It was reported last month that a movie will be made about the Alabama factory worker who was the driving force behind President Barack Obama’s 2009 fair-pay legislation. Lilly Ledbetter has signed up with a Hollywood filmmaker to make a movie about her fight to guarantee equal pay for women. Rachel Feldman, whose credits include episodes of the TV series “Sisters,” “Picket Fences” and “Dr. Quinn, Medicine Woman,” will be the producer-director and is developing the screenplay. The movie has yet to be cast. Jon Goldfarb, the Birmingham lawyer who represented Ledbetter in her discrimination case and has continued to advise her, had this to say about the choice of Ms. Feldman:
Rachel Feldman has a passion for Lilly Ledbetter and her story. She understands how it is to be a woman and be discriminated against, and after talking to her, Lilly Ledbetter decided she would be the perfect person to push this forward and make it into a movie. People have been after this story to put it on the screen for a long time. She (Ledbetter) went with Rachel because she bonded with her.
Ms. Ledbetter worked as a supervisor at the Goodyear Tire & Rubber Co. plant in Gadsden from 1979 until she retired in 1998. She later sued the company for paying her significantly less than her male contemporaries. Ms. Ledbetter won a $3.8 million verdict that was subsequently overturned by an appeals court because the court said she waited too long to file her lawsuit.
In 2007, the Ledbetter case reached the U.S. Supreme Court, which, in a 5-4 decision, agreed with the appeals court that she had not met the 180-day deadline for filing her claim. But in a dissenting opinion Justice Ruth Bader Ginsburg urged Congress to amend the law to correct the Court’s “parsimonious reading” of the existing law. That led to the Lilly Ledbetter Fair Pay Restoration Act, which President Obama signed into law in 2009. Significantly, this was the first bill signed into law by the President.
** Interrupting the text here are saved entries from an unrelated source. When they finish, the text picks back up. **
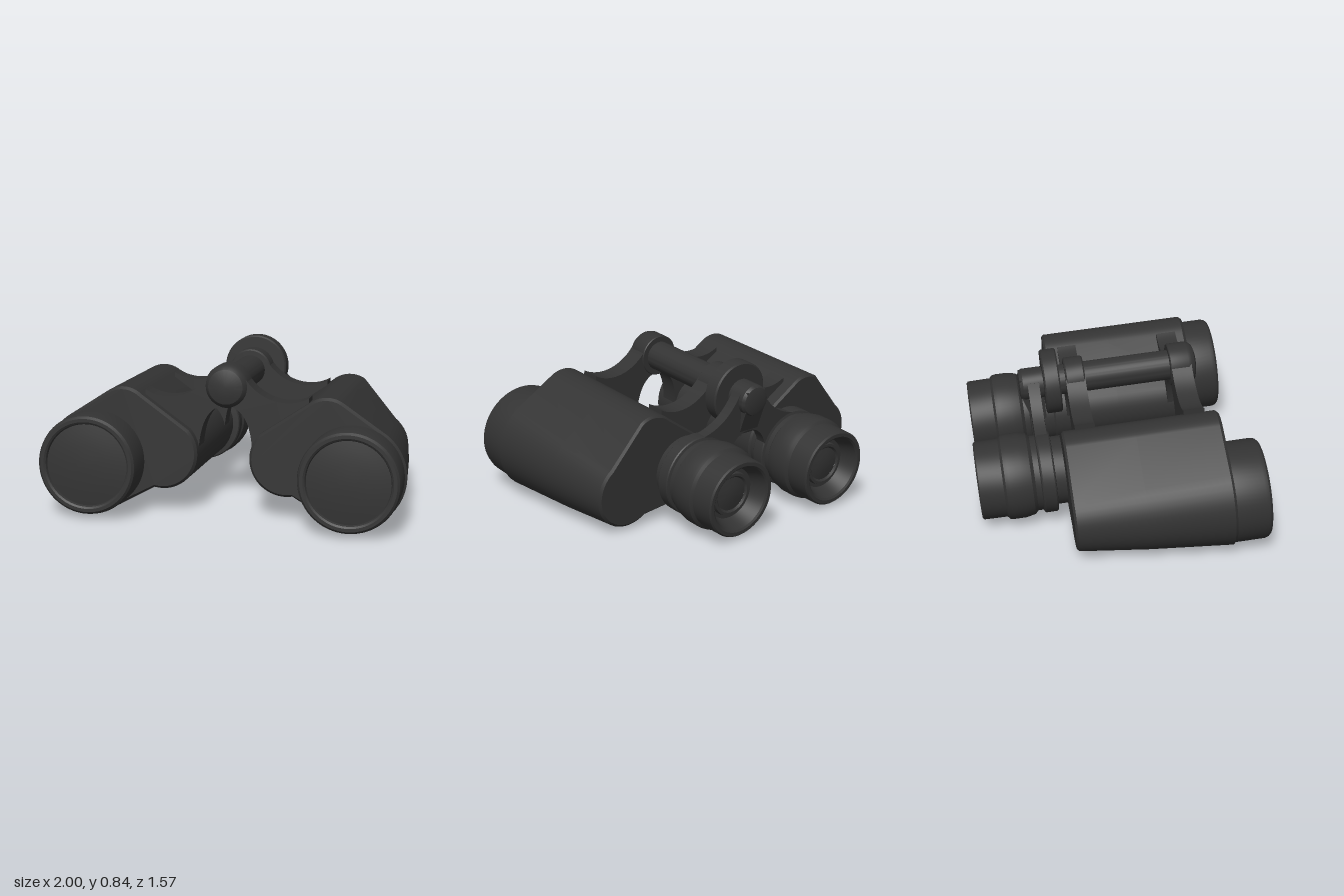
import * as THREE from 'three';
import { toCreasedNormals } from 'three/addons/utils/BufferGeometryUtils.js';

const material = new THREE.MeshStandardMaterial({ color: 0x333333 });
const HINGE_Y = 0.377;
const OBJECTIVE = [0.715, -0.055];
const EYEPIECE = [0.345, 0];

function add(parent, name, geometry, x = 0, y = 0, z = 0) {
  const mesh = new THREE.Mesh(geometry, material);
  mesh.name = name;
  mesh.position.set(x, y, z);
  parent.add(mesh);
  return mesh;
}

// Turned part along z; profile is [radius, z], listed from back to front
function turned(profile, segments = 64) {
  const points = profile.map(([r, z]) => new THREE.Vector2(r, z));
  const geometry = new THREE.LatheGeometry(points, segments).rotateX(Math.PI / 2);
  return toCreasedNormals(geometry, 0.5);
}

// Solid disc or rod with small bevels
function rod(r, z0, z1, b = 0.008) {
  return turned([[0, z0], [r - b, z0], [r, z0 + b], [r, z1 - b], [r - b, z1], [0, z1]]);
}

function arc([cx, cy], r, from, to, steps) {
  return Array.from({ length: steps + 1 }, (_, i) => {
    const a = THREE.MathUtils.degToRad(from + (to - from) * i / steps);
    return new THREE.Vector2(cx + r * Math.cos(a), cy + r * Math.sin(a));
  });
}

// Prism housing outline: objective side, top hump, eyepiece side
function section(r, inset) {
  return [
    ...arc(OBJECTIVE, r - inset, -125, 52, 24),
    ...arc([0.565, 0.2], 0.156 - inset, 58, 132, 12),
    ...arc(EYEPIECE, 0.2 - inset, 138, 282, 20),
  ];
}

// Housing lofted between outlines, tapering to the back
function housingGeometry() {
  const rings = [[-0.29, 0.2, 0.012], [-0.278, 0.202, 0], [0.1, 0.246, 0], [0.552, 0.286, 0], [0.568, 0.286, 0.014]];
  const outlines = rings.map(([, r, inset]) => section(r, inset));
  const n = outlines[0].length;
  const positions = [];
  const index = [];
  outlines.forEach((o, k) => o.forEach((p) => positions.push(p.x, p.y, rings[k][0])));
  for (let k = 0; k < rings.length - 1; k++) {
    for (let i = 0; i < n; i++) {
      const a = k * n + i, b = k * n + (i + 1) % n;
      index.push(a, b, b + n, a, b + n, a + n);
    }
  }
  const last = (rings.length - 1) * n;
  for (const [a, b, c] of THREE.ShapeUtils.triangulateShape(outlines[0], [])) index.push(a, c, b);
  for (const [a, b, c] of THREE.ShapeUtils.triangulateShape(outlines[rings.length - 1], [])) {
    index.push(last + a, last + b, last + c);
  }
  const geometry = new THREE.BufferGeometry();
  geometry.setAttribute('position', new THREE.Float32BufferAttribute(positions, 3));
  geometry.setIndex(index);
  return toCreasedNormals(geometry, 0.6);
}

function plate(shape, z0, z1) {
  const geometry = new THREE.ExtrudeGeometry(shape, { depth: z1 - z0, bevelEnabled: false, curveSegments: 20 });
  return toCreasedNormals(geometry.translate(0, 0, z0), 0.5);
}

// Saddle-shaped arm from the hinge to the housing
function bridgeArm() {
  const s = new THREE.Shape();
  s.moveTo(0, 0.27);
  s.bezierCurveTo(0.08, 0.27, 0.14, 0.2, 0.15, 0.02);
  s.lineTo(0.35, 0.05);
  s.lineTo(0.455, 0.2);
  s.lineTo(0.455, 0.338);
  s.bezierCurveTo(0.36, 0.28, 0.2, 0.29, 0.1, 0.43);
  s.lineTo(0, 0.43);
  return s;
}

// Arm from the focus spindle to the eyepiece collar
function eyepieceArm() {
  const s = new THREE.Shape();
  s.moveTo(0, 0.19);
  s.bezierCurveTo(0.07, 0.19, 0.12, 0.14, 0.14, 0.05);
  s.lineTo(0.345, 0);
  s.lineTo(0.42, 0.205);
  s.bezierCurveTo(0.28, 0.23, 0.17, 0.25, 0.08, 0.42);
  s.lineTo(0, 0.42);
  return s;
}

function createHalf(name) {
  const half = new THREE.Group();
  half.name = name;
  add(half, 'prismHousing', housingGeometry());

  // Objective barrel with a rounded lip and a shallow domed lens
  add(half, 'objectiveBarrel', turned([
    [0.27, 0.5], [0.275, 0.58], [0.275, 0.725], [0.27, 0.745], [0.258, 0.757],
    [0.24, 0.757], [0.23, 0.75], [0.225, 0.735],
  ]), ...OBJECTIVE);
  add(half, 'objectiveLens', turned([
    [0.228, 0.735], [0.17, 0.743], [0.11, 0.748], [0.05, 0.751], [0, 0.752],
  ]), ...OBJECTIVE);

  // Eyepiece with funnel eyecup, focus ring and collar
  add(half, 'eyepiece', turned([
    [0.095, -0.69], [0.105, -0.7], [0.12, -0.7], [0.125, -0.68], [0.145, -0.68],
    [0.18, -0.765], [0.19, -0.773], [0.21, -0.773], [0.218, -0.765],
    [0.22, -0.635], [0.235, -0.622], [0.239, -0.6], [0.239, -0.53], [0.228, -0.478],
    [0.21, -0.46], [0.21, -0.43], [0.224, -0.425], [0.228, -0.418], [0.228, -0.355],
    [0.222, -0.348], [0.19, -0.345], [0.19, -0.25],
  ]), ...EYEPIECE);
  add(half, 'eyepieceLens', turned([[0, -0.7], [0.05, -0.697], [0.097, -0.688]]), ...EYEPIECE);

  // Bridge arms and eyepiece arm
  add(half, 'frontBridgeArm', plate(bridgeArm(), 0.39, 0.505));
  add(half, 'rearBridgeArm', plate(bridgeArm(), -0.21, -0.1));
  add(half, 'eyepieceArm', plate(eyepieceArm(), -0.425, -0.36));

  // Strap lug under the housing
  const lug = new THREE.Group();
  lug.name = 'strapLug';
  const bar = add(lug, 'lugBar', new THREE.BoxGeometry(0.25, 0.018, 0.06), 0.485, -0.256, -0.11);
  bar.rotation.z = -0.2;
  add(lug, 'lugInnerLeg', new THREE.BoxGeometry(0.03, 0.07, 0.06), 0.38, -0.205, -0.11);
  add(lug, 'lugOuterLeg', new THREE.BoxGeometry(0.03, 0.07, 0.06), 0.592, -0.243, -0.11);
  half.add(lug);
  return half;
}

export function createModel() {
  const model = new THREE.Group();
  model.name = 'binoculars';
  const body = new THREE.Group();
  body.name = 'tiltedBody';
  body.position.y = 0.3;
  body.rotation.x = -0.08;
  model.add(body);

  const left = createHalf('leftHalf');
  const right = createHalf('rightHalf');
  right.scale.x = -1;
  body.add(left, right);

  // Hinge shaft, front cap, rear knuckle and focus wheel
  const hinge = new THREE.Group();
  hinge.name = 'hinge';
  hinge.position.y = HINGE_Y;
  body.add(hinge);
  add(hinge, 'hingeShaft', rod(0.085, -0.36, 0.42));
  add(hinge, 'frontCap', turned([
    [0, 0.385], [0.116, 0.385], [0.12, 0.39], [0.12, 0.49], [0.113, 0.51],
    [0.095, 0.528], [0.06, 0.538], [0, 0.542],
  ]));
  add(hinge, 'rearKnuckle', rod(0.12, -0.21, -0.1));
  add(hinge, 'focusWheel', rod(0.182, -0.335, -0.245));

  // Spindle hub with a wedge running down into the eyepiece arms
  add(hinge, 'spindleHub', turned([
    [0, -0.475], [0.06, -0.474], [0.08, -0.468], [0.09, -0.45], [0.09, -0.34], [0, -0.34],
  ]));
  const wedge = new THREE.Shape([[0.34, 0.06], [0.34, -0.2], [0.42, -0.2], [0.468, -0.04], [0.468, 0.06]]
    .map(([z, y]) => new THREE.Vector2(z, y)));
  const wedgeGeometry = new THREE.ExtrudeGeometry(wedge, { depth: 0.13, bevelEnabled: false });
  wedgeGeometry.translate(0, 0, -0.065).rotateY(Math.PI / 2);
  add(hinge, 'hubWedge', wedgeGeometry);

  return model;
}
The Act loosens the time restriction that the Supreme Court imposed in the Ledbetter v. Goodyear case for filing a discrimination lawsuit.
As you will recall, Ms. Ledbetter spoke about her fight for equal pay at the Democratic National Convention in 2008 and again in 2012. Last February, she released Grace and Grit, a memoir that she co-wrote with Birmingham author Lanier Scott Isom. Ms. Ledbetter has been very active in her fight for women’s rights, speaking all over the country about this issue. She has become known as the ”voice of equal pay for women.”
The movie is still early in the developmental stages. Hopefully, it will be filmed in Alabama. While it’s clearly an Alabama story, it’s one that affects women across the U.S. It was not known at press time whether the movie will be a theatrical release or a cable television movie. But one thing is certain: this is a story that will resonate with the American people. Women have been treated like second-class citizens in the workplace – when it comes to pay – for years. While progress was made for women workers in 2009, it’s now time to remedy the situation once and for all. Lilly Ledbetter, a brave lady, is an American hero!
Contact us today for a free legal consultation with an experienced attorney.
Fields marked *may be required for submission.
If you would like to subscribe to the Jere Beasley Report digital edition, simply visit our Subscriptions page and provide the necessary information or call us at 800-898-2034.
Attorney Advertising - Prior results do not guarantee a similar outcome.